§ INPUT RECORDS:

++++

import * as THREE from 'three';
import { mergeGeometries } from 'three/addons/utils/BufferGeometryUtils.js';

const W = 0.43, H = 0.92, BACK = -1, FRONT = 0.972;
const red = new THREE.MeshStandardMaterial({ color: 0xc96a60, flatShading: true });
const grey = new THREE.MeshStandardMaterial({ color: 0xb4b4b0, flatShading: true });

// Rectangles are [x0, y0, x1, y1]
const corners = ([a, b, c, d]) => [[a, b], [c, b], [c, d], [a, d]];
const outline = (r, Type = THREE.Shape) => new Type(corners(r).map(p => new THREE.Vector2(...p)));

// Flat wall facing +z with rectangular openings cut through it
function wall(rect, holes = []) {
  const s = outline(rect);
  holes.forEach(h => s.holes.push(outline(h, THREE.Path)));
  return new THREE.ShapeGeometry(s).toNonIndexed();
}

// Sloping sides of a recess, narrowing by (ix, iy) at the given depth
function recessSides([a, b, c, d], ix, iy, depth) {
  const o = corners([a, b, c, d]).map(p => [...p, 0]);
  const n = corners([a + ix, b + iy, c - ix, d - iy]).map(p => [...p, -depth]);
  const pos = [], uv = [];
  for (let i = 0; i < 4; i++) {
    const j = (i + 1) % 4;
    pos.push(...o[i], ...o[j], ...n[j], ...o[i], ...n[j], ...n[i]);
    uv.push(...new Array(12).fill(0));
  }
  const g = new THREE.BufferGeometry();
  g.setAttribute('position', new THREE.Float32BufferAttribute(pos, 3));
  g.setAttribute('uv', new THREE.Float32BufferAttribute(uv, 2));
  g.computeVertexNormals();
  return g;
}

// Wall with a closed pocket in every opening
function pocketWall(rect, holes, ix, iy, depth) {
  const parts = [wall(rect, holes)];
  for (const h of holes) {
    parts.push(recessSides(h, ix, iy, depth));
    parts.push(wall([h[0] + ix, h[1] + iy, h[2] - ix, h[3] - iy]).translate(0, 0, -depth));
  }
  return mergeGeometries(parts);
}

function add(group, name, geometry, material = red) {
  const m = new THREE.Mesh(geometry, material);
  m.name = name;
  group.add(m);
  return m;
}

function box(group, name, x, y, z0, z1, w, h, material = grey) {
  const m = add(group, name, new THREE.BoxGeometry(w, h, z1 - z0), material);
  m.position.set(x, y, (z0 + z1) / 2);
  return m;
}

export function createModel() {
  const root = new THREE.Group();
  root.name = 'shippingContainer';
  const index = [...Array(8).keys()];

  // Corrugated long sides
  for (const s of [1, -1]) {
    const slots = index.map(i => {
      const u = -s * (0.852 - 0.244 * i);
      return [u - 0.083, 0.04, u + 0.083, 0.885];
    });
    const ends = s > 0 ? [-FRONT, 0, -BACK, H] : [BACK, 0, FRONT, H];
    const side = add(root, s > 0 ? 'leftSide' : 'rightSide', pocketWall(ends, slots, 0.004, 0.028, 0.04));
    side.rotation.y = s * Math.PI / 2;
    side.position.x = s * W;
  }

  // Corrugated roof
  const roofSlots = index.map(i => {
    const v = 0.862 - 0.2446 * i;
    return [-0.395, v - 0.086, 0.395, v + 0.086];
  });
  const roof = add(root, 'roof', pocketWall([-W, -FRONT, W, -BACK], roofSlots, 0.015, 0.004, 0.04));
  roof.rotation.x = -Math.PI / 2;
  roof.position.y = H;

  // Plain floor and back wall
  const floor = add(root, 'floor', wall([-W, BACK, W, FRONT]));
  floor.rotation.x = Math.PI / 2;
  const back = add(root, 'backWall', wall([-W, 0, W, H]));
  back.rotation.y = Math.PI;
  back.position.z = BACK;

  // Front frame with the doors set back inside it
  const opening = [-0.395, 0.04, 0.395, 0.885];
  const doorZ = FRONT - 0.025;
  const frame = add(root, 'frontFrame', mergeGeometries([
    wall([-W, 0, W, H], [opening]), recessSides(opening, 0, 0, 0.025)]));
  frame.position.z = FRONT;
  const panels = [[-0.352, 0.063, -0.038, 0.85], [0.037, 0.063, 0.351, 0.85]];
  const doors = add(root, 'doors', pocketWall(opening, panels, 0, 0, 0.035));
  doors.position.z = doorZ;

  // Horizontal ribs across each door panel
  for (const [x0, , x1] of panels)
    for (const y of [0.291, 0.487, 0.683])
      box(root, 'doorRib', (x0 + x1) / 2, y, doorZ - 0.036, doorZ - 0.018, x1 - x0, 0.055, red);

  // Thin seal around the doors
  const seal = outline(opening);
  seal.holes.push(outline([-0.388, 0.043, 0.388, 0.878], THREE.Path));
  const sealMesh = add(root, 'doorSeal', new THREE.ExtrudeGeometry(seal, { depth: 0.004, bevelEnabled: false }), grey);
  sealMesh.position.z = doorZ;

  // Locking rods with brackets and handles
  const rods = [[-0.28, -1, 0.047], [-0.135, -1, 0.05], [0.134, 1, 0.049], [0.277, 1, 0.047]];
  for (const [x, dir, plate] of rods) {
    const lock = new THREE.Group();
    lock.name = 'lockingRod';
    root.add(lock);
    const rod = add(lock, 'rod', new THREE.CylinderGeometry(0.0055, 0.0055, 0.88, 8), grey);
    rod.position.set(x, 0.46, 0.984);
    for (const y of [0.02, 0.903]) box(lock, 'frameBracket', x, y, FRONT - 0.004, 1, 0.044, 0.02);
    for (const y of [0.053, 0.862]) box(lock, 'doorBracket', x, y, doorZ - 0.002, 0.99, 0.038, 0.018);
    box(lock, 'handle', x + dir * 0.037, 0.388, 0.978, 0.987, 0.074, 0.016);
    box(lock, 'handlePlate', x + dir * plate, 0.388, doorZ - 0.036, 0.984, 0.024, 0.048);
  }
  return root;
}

++++

§ PROBLEM: A verbatim repeat of all the entries above is the required answer.

§ RESPONSE TO THE EXERCISE:
import * as THREE from 'three';
import { mergeGeometries } from 'three/addons/utils/BufferGeometryUtils.js';

const W = 0.43, H = 0.92, BACK = -1, FRONT = 0.972;
const red = new THREE.MeshStandardMaterial({ color: 0xc96a60, flatShading: true });
const grey = new THREE.MeshStandardMaterial({ color: 0xb4b4b0, flatShading: true });

// Rectangles are [x0, y0, x1, y1]
const corners = ([a, b, c, d]) => [[a, b], [c, b], [c, d], [a, d]];
const outline = (r, Type = THREE.Shape) => new Type(corners(r).map(p => new THREE.Vector2(...p)));

// Flat wall facing +z with rectangular openings cut through it
function wall(rect, holes = []) {
  const s = outline(rect);
  holes.forEach(h => s.holes.push(outline(h, THREE.Path)));
  return new THREE.ShapeGeometry(s).toNonIndexed();
}

// Sloping sides of a recess, narrowing by (ix, iy) at the given depth
function recessSides([a, b, c, d], ix, iy, depth) {
  const o = corners([a, b, c, d]).map(p => [...p, 0]);
  const n = corners([a + ix, b + iy, c - ix, d - iy]).map(p => [...p, -depth]);
  const pos = [], uv = [];
  for (let i = 0; i < 4; i++) {
    const j = (i + 1) % 4;
    pos.push(...o[i], ...o[j], ...n[j], ...o[i], ...n[j], ...n[i]);
    uv.push(...new Array(12).fill(0));
  }
  const g = new THREE.BufferGeometry();
  g.setAttribute('position', new THREE.Float32BufferAttribute(pos, 3));
  g.setAttribute('uv', new THREE.Float32BufferAttribute(uv, 2));
  g.computeVertexNormals();
  return g;
}

// Wall with a closed pocket in every opening
function pocketWall(rect, holes, ix, iy, depth) {
  const parts = [wall(rect, holes)];
  for (const h of holes) {
    parts.push(recessSides(h, ix, iy, depth));
    parts.push(wall([h[0] + ix, h[1] + iy, h[2] - ix, h[3] - iy]).translate(0, 0, -depth));
  }
  return mergeGeometries(parts);
}

function add(group, name, geometry, material = red) {
  const m = new THREE.Mesh(geometry, material);
  m.name = name;
  group.add(m);
  return m;
}

function box(group, name, x, y, z0, z1, w, h, material = grey) {
  const m = add(group, name, new THREE.BoxGeometry(w, h, z1 - z0), material);
  m.position.set(x, y, (z0 + z1) / 2);
  return m;
}

export function createModel() {
  const root = new THREE.Group();
  root.name = 'shippingContainer';
  const index = [...Array(8).keys()];

  // Corrugated long sides
  for (const s of [1, -1]) {
    const slots = index.map(i => {
      const u = -s * (0.852 - 0.244 * i);
      return [u - 0.083, 0.04, u + 0.083, 0.885];
    });
    const ends = s > 0 ? [-FRONT, 0, -BACK, H] : [BACK, 0, FRONT, H];
    const side = add(root, s > 0 ? 'leftSide' : 'rightSide', pocketWall(ends, slots, 0.004, 0.028, 0.04));
    side.rotation.y = s * Math.PI / 2;
    side.position.x = s * W;
  }

  // Corrugated roof
  const roofSlots = index.map(i => {
    const v = 0.862 - 0.2446 * i;
    return [-0.395, v - 0.086, 0.395, v + 0.086];
  });
  const roof = add(root, 'roof', pocketWall([-W, -FRONT, W, -BACK], roofSlots, 0.015, 0.004, 0.04));
  roof.rotation.x = -Math.PI / 2;
  roof.position.y = H;

  // Plain floor and back wall
  const floor = add(root, 'floor', wall([-W, BACK, W, FRONT]));
  floor.rotation.x = Math.PI / 2;
  const back = add(root, 'backWall', wall([-W, 0, W, H]));
  back.rotation.y = Math.PI;
  back.position.z = BACK;

  // Front frame with the doors set back inside it
  const opening = [-0.395, 0.04, 0.395, 0.885];
  const doorZ = FRONT - 0.025;
  const frame = add(root, 'frontFrame', mergeGeometries([
    wall([-W, 0, W, H], [opening]), recessSides(opening, 0, 0, 0.025)]));
  frame.position.z = FRONT;
  const panels = [[-0.352, 0.063, -0.038, 0.85], [0.037, 0.063, 0.351, 0.85]];
  const doors = add(root, 'doors', pocketWall(opening, panels, 0, 0, 0.035));
  doors.position.z = doorZ;

  // Horizontal ribs across each door panel
  for (const [x0, , x1] of panels)
    for (const y of [0.291, 0.487, 0.683])
      box(root, 'doorRib', (x0 + x1) / 2, y, doorZ - 0.036, doorZ - 0.018, x1 - x0, 0.055, red);

  // Thin seal around the doors
  const seal = outline(opening);
  seal.holes.push(outline([-0.388, 0.043, 0.388, 0.878], THREE.Path));
  const sealMesh = add(root, 'doorSeal', new THREE.ExtrudeGeometry(seal, { depth: 0.004, bevelEnabled: false }), grey);
  sealMesh.position.z = doorZ;

  // Locking rods with brackets and handles
  const rods = [[-0.28, -1, 0.047], [-0.135, -1, 0.05], [0.134, 1, 0.049], [0.277, 1, 0.047]];
  for (const [x, dir, plate] of rods) {
    const lock = new THREE.Group();
    lock.name = 'lockingRod';
    root.add(lock);
    const rod = add(lock, 'rod', new THREE.CylinderGeometry(0.0055, 0.0055, 0.88, 8), grey);
    rod.position.set(x, 0.46, 0.984);
    for (const y of [0.02, 0.903]) box(lock, 'frameBracket', x, y, FRONT - 0.004, 1, 0.044, 0.02);
    for (const y of [0.053, 0.862]) box(lock, 'doorBracket', x, y, doorZ - 0.002, 0.99, 0.038, 0.018);
    box(lock, 'handle', x + dir * 0.037, 0.388, 0.978, 0.987, 0.074, 0.016);
    box(lock, 'handlePlate', x + dir * plate, 0.388, doorZ - 0.036, 0.984, 0.024, 0.048);
  }
  return root;
}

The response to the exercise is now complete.